While chatting to The Face about her favourite bands who’ve emerged from the Aussie punk community that raised her, a hundred bands came into Amy’s head, and she had to work hard to narrow them down. Here’s her final list – though she did text us to add Stiff Richards after.
“In Melbourne, I think we’re spoiled. You can go out any night of the week and there are five great bands playing. Drunk Mums are probably one of the bands who inspired us to start out. They’re so good. They’re rock ‘n’ roll, down to earth kind of shit, and they always put on a rowdy live show.”
“A lot of good music comes off this label called ANTI FADE records. They have some of the best bands. [Geelong band] The Hierophants album just came out – I don’t even know what genre it is, because I’m not that good at genres – it’s just really good. There’s some really sweet songs and really good lyrics and just this creepy overtone, which I really like.”
“There are a bunch of lockout laws in Sydney, so in the city, venues shut early because they’re trying to stop alcohol violence. A lot of venues have shut because of that. But there’s still cool live shit going on, because people just put on their own shows. It’s a real community. At the moment, all my favourite bands are come out of Sydney. There’s this band called Concrete Lawn, who are just sick. When I first saw them the girl was still in high school and shit. She was just going rowdy. They’re really good to see live – the energy was the kind of live energy I like to watch. They’re just good people. You can tell.”
“My favourite band in Australia has be a [Sydney-based group] called C.O.F.F.I.N, which stands for Children of Finland Fighting in Norway. They’re the best to see live. They’re rowdy, but they treat everyone with respect and make sure everyone gets a go – that’s important to them, and it sums up everything I like about live music. Even if the crowd’s rowdy, there’s space for everyone. It’s inclusive. But even their recorded music is so good – they have great, tough lyrics, and the drummer sings, so it’s got this crazy grunt to it.”
“Fuck, [vocalist Serwah’s] lyrics are so good and just like, as a singer, she’s just staunch as. She’s a really powerful, smart person and I really admire the whole thing and I like the way the recording’s done as well.
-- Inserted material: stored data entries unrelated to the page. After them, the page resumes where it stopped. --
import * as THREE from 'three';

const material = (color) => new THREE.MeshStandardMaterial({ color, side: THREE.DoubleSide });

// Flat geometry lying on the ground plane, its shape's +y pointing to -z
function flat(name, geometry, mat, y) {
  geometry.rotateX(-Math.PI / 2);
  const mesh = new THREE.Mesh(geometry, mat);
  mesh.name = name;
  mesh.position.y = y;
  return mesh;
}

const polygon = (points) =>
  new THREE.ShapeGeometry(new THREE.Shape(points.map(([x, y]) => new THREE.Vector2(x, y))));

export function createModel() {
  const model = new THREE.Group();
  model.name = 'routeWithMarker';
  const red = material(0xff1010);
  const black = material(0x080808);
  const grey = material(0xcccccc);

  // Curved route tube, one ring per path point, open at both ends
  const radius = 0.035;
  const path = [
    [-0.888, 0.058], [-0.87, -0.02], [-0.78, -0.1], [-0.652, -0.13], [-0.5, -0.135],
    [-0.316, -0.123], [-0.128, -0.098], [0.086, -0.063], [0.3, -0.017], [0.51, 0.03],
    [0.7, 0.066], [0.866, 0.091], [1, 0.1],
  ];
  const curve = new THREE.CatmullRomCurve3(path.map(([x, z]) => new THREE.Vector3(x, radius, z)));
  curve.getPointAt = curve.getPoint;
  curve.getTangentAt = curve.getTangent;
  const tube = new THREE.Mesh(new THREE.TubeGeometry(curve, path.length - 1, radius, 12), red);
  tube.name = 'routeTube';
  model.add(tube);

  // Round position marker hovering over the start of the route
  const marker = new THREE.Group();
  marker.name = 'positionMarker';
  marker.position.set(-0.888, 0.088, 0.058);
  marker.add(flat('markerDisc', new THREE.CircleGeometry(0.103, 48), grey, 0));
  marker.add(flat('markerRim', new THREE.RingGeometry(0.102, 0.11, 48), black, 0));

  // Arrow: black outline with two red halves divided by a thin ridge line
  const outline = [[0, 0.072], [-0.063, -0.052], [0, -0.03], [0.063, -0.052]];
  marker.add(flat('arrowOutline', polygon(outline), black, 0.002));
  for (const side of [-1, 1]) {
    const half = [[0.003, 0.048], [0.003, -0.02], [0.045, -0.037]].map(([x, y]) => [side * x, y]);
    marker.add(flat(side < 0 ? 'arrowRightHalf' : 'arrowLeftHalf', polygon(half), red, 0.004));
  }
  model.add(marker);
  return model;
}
They have a record out and it’s just real reverb‑y, delay‑y, like, ‘Wow.’ I don’t know technical stuff, but it just sounds great.”
“They’re from Melbourne. They have a demo from about 2017 that I used to listen to a lot before we started a band, and I like the whole thing. To me it was really relatable because they were from up the coast, where I was from, it was this really Australian-sounding thing, but it was something I had never heard as well. Live, when I went to see them, they were just real. Everyone was pushing and everyone was singing and it was just this manic thing. It was exactly what I wanted.”
“Some of AusMutants’ songs have been really influential to me, just because they’re great musicians. The lyrics and the vocals sound so good. They just out an album called… Present The World In Handcuffs and it’s an album from a policeman’s perspective. It’s classic. I think it’s taking the piss out of the authority police have, and how much power they have, and how much power they take. It’s comical because a lot of it’s about, “Oh look at my hot body in the mirror. I’m so tough today. I’m gonna arrest people. All I want to do is arrest people.” That kind of shit.”